However, leaving a well established corporate career was not easy at the start. With the uncertainties of building an online platform and the risks of an unstable income, Hive Life chats to Elaine, the beauty in charge of Minimal to discuss things that matter to her today.


Can you tell us more about your background?

I’m born in Hong Kong and grew up in a traditional family where success was determined by how hard I studied and worked; getting rich was the philosophy of life. I studied abroad in Canada and U.K. I can’t do maths so in my mind and by elimination, law was a fast track to a high paid stable job. Everything was going as planned, and then it hit me, there’s no light at the end of the tunnel working in a corporate firm.

I quit my job before a potential promotion to be head of legal at an investment fund house. My real life was happening outside of the work day. I was involved with animal activism, the theatre and I started to write and decided to take a career break.

For a while, I was doing nothing and this time was valuable because it gives you that headspace to think about what you’re supposed to do. I worked at a social startup group, Green Monday and that changed my perspective on life; I misunderstood what a business was before.


In what ways did Green Monday change your views about running a business?

I thought business was driven by sales; which is my weakness. After working at Green Monday, I realised marketing is not about stretching the truth and hard selling. Just like activism, you’re selling values and ethics rather than a product or service.

As a startup, you can’t throw money into marketing, so you have to do it organically. If you have a strong value behind the brand, people will do for free and help to spread the word for you.

What happened after your time at Green Monday?

I wanted to start my own thing. However, I didn’t do any competitor research which I should have but I don’t want to be trapped in a competitive mentality.

Are you not worried about competition?

The beauty industry needs to move towards a cruelty-free market, so the more suppliers there are, the more demand there is. I can’t see why I can’t work with everyone as allies; I can’t absorb the whole market myself!

What are your thoughts to starting a new business?

I’ve been in a job where I worked 90 hours per week but building a business is harder. As an entrepreneur, you have to be every single role.

What are the pros and cons of running a micro business?

At the start, you don’t have the pressure to meet crazy sales target and can focus on remaining authentic; that’s the beauty of a micro business. Our customers know who is behind the brand and what we are trying to do. However, I too have to think about the costs, if not, the ship will sink in no time.

Have you thought about working with partners at the start?

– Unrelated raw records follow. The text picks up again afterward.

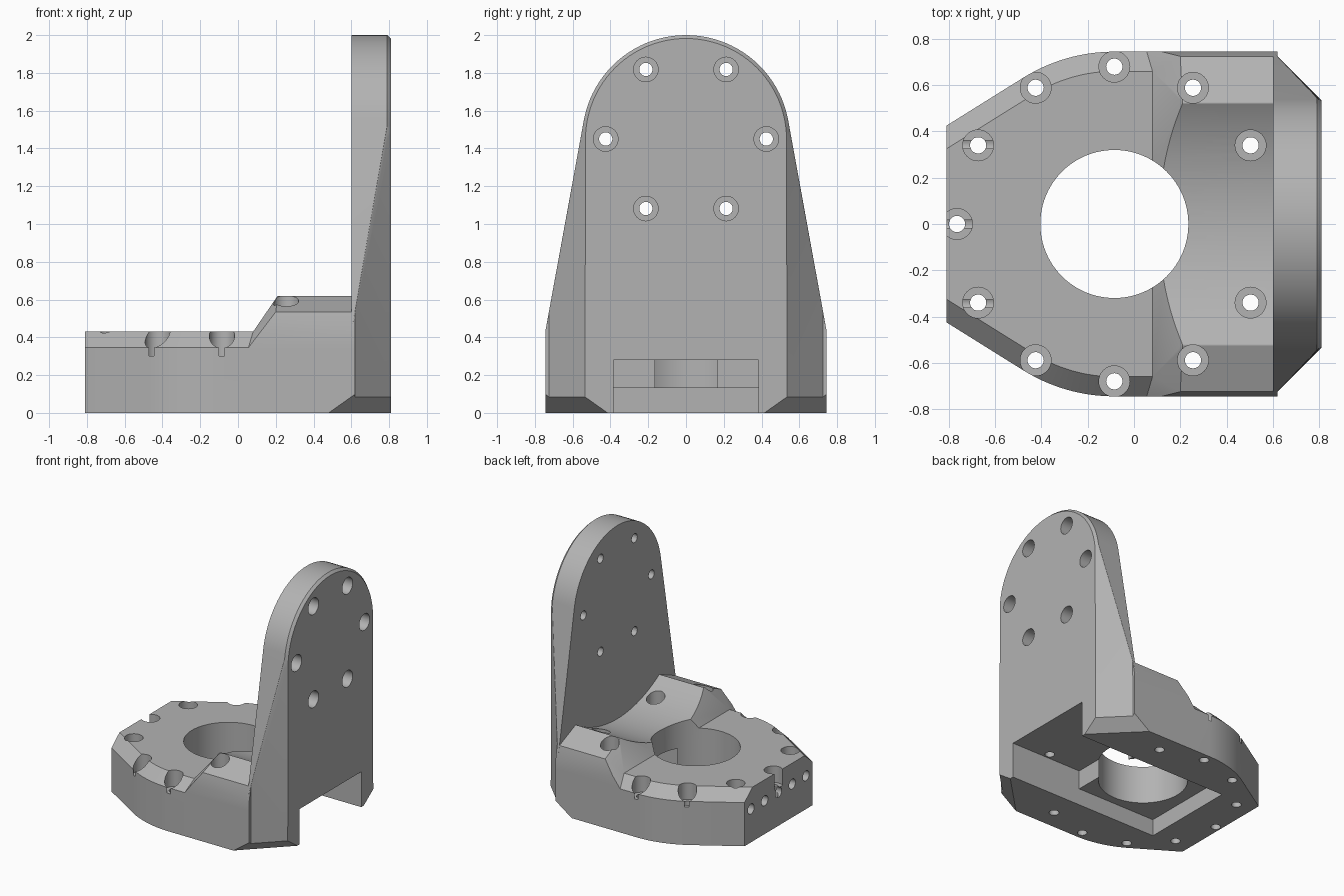
import bpy, bmesh, math
from mathutils import Matrix, Vector

cube = bpy.data.objects.get("Cube")
if cube:
    bpy.data.objects.remove(cube, do_unlink=True)

grey = bpy.data.materials.new("plain grey")
grey.use_nodes = True
colour = (0.45, 0.45, 0.45, 1)
grey.diffuse_color = colour
grey.node_tree.nodes["Principled BSDF"].inputs["Base Color"].default_value = colour


def finish(bm, name):
    bmesh.ops.recalc_face_normals(bm, faces=bm.faces)
    mesh = bpy.data.meshes.new(name)
    bm.to_mesh(mesh)
    bm.free()
    mesh.materials.append(grey)
    obj = bpy.data.objects.new(name, mesh)
    bpy.context.collection.objects.link(obj)
    return obj


def hull(name, points):
    bm = bmesh.new()
    for p in points:
        bm.verts.new(p)
    bmesh.ops.remove_doubles(bm, verts=bm.verts, dist=0.0005)
    out = bmesh.ops.convex_hull(bm, input=bm.verts)
    loose = {g for g in out["geom_interior"] + out["geom_unused"]
             if isinstance(g, bmesh.types.BMVert) and g.is_valid}
    bmesh.ops.delete(bm, geom=list(loose), context="VERTS")
    bmesh.ops.dissolve_limit(bm, angle_limit=0.002, verts=bm.verts, edges=bm.edges)
    return finish(bm, name)


def rod(start, end, radius, sides=40):
    a, b = Vector(start), Vector(end)
    turn = (b - a).to_track_quat("Z", "Y").to_matrix().to_4x4()
    bm = bmesh.new()
    bmesh.ops.create_cone(bm, cap_ends=True, segments=sides, radius1=radius,
                          radius2=radius, depth=(b - a).length,
                          matrix=Matrix.Translation((a + b) / 2) @ turn)
    return finish(bm, "cutter")


def box(x, y, z):
    return hull("cutter", [(i, j, k) for i in x for j in y for k in z])


def combine(target, tool, operation="DIFFERENCE"):
    mod = target.modifiers.new("combine", "BOOLEAN")
    mod.operation, mod.solver, mod.object = operation, "EXACT", tool
    bpy.context.view_layer.objects.active = target
    bpy.ops.object.modifier_apply(modifier=mod.name)
    bpy.data.objects.remove(tool, do_unlink=True)


def both(points):
    return [(x, s * y, z) for x, y, z in points for s in (1, -1)]


CX = -0.085    # bore centre
FZ = 1.45      # flange centre height


# Base plate: round-nosed plan with a bevelled top edge
def plan(radius, z):
    pts = [(0.62, radius, z)]
    for i in range(17):
        a = math.radians(90 + 32 * i / 16)
        pts.append((CX + radius * math.cos(a), radius * math.sin(a), z))
    x, y, _ = pts[-1]
    pts.append((-0.81, y - (x + 0.81) * math.tan(math.radians(32)), z))
    return both(pts)


body = hull("flange_bracket", plan(0.745, 0) + plan(0.745, 0.345) + plan(0.66, 0.43))

# Raised saddle with sloped shoulders and a hollow along its length
front = [(0.055, 0.745, 0.01), (0.055, 0.745, 0.345), (0.08, 0.66, 0.43),
         (0.12, 0.745, 0.43), (0.2, 0.725, 0.535), (0.21, 0.525, 0.62)]
back = [(0.62, y, z) for _, y, z in front]
saddle = hull("saddle", both(front + back))
combine(saddle, rod((-0.3, 0, FZ), (0.6, 0, FZ), 0.98, 180))
combine(body, saddle, "UNION")


# Upright flange: round top, tapered sides and bevelled corners
def arch(x, radius):
    return [(x, radius * math.cos(math.pi * i / 48), FZ + radius * math.sin(math.pi * i / 48))
            for i in range(49)]


foot = both([(0.6, 0.745, 0), (0.6, 0.745, 0.43), (0.81, 0.535, 0)])
flange = hull("flange", foot + arch(0.6, 0.55) + arch(0.79, 0.55) + arch(0.81, 0.532))
combine(body, flange, "UNION")

# Bevels under the two back corners
for s in (1, -1):
    lift = 0.12 / 0.085
    wedge = []
    for z in (-0.1, 0.2):
        c = 1.225 + lift * z
        wedge += [(c - 0.2, s * 0.2, z), (0.2, s * (c - 0.2), z), (1.6, s * 1.6, z)]
    combine(body, hull("cutter", wedge))

# Bore and stepped slot underneath
combine(body, rod((CX, 0, -0.2), (CX, 0, 0.9), 0.32, 96))
combine(body, box((-0.5, 1), (-0.385, 0.385), (-0.1, 0.132)))
combine(body, box((0.19, 1), (-0.385, 0.385), (-0.1, 0.28)))

# Ring of counterbored holes in the base
for i in range(1, 12):
    a = math.radians(30 * i)
    x, y = CX + 0.68 * math.cos(a), 0.68 * math.sin(a)
    seat = 0.4 if x > 0.4 else 0.3
    combine(body, rod((x, y, seat), (x, y, 0.8), 0.0667))
    combine(body, rod((x, y, -0.1), (x, y, 0.7), 0.035))

# Ring of counterbored holes in the flange
for i in range(6):
    a = math.radians(60 * i)
    y, z = 0.425 * math.cos(a), FZ + 0.425 * math.sin(a)
    combine(body, rod((0.7, y, z), (1, y, z), 0.065))
    combine(body, rod((0.4, y, z), (0.9, y, z), 0.035))

# Row of holes in the flat nose
for i in range(-2, 3):
    combine(body, rod((-1, 0.172 * i, 0.264), (-0.55, 0.172 * i, 0.264), 0.04))

bpy.ops.object.select_all(action="DESELECT")
body.select_set(True)
bpy.context.view_layer.objects.active = body
bpy.ops.object.shade_smooth_by_angle(angle=math.radians(20))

Originally, I wasn’t sure if I could do this on my own. I joined Startup Weekend in Hong Kong and tried to get partners on board. However, at the end I learned that it’s going to slow me down getting everyone to agree with everything before we even start, so I just went solo. In the beginning my partners were mostly freelancers working on different pieces such as web design and development. It’s been a work in progress and steep learning curve. I have come to realise that I have to be hands on with everything and develop a concrete foundation before I can think about delegating.

What are the struggles you’ve encountered so far?

Working with people; being a manager in an office is different from managing your team. When you are taking the money out of your pocket, everything becomes personal. When you’re hiring and firing someone without a HR department, it’s a pain because you have to deal with the consequences.

I have seen the entrepreneurial community in other countries like Australia, Bali and Thailand but Hong Kong is the toughest. The rent and high operating costs can kill your business which means most entrepreneur’s at the starting stage look for idea’s that generates money first.

How do you get that many brands on your platform?

Without any sales or marketing background, I just poured my heart out to companies. I wrote a proposal with my story. It’s surprising how I managed to get 15 brands on board considering I started in mid 2016. Those who undersyand what I’m trying to do will get it right away; there isn’t much to be discussed and negotiated.

Any discoveries of beauty brands?

1. Lhami; great selection of hyrdating products without using beauty oils.
2. Be Genki; they have the best toners to correct pigments and hydrate the skin.
3. Woohoo Body; they offer an all-natural deodorant paste with none of the health hazards.



Related Articles

10 Must Have APAC BioTech Skincare Products 

Sustainable Beauty: 6 Trends to Look For in 2021

Nail Deck: How This Singaporean Beauty Brand Built Incredible Customer Loyalty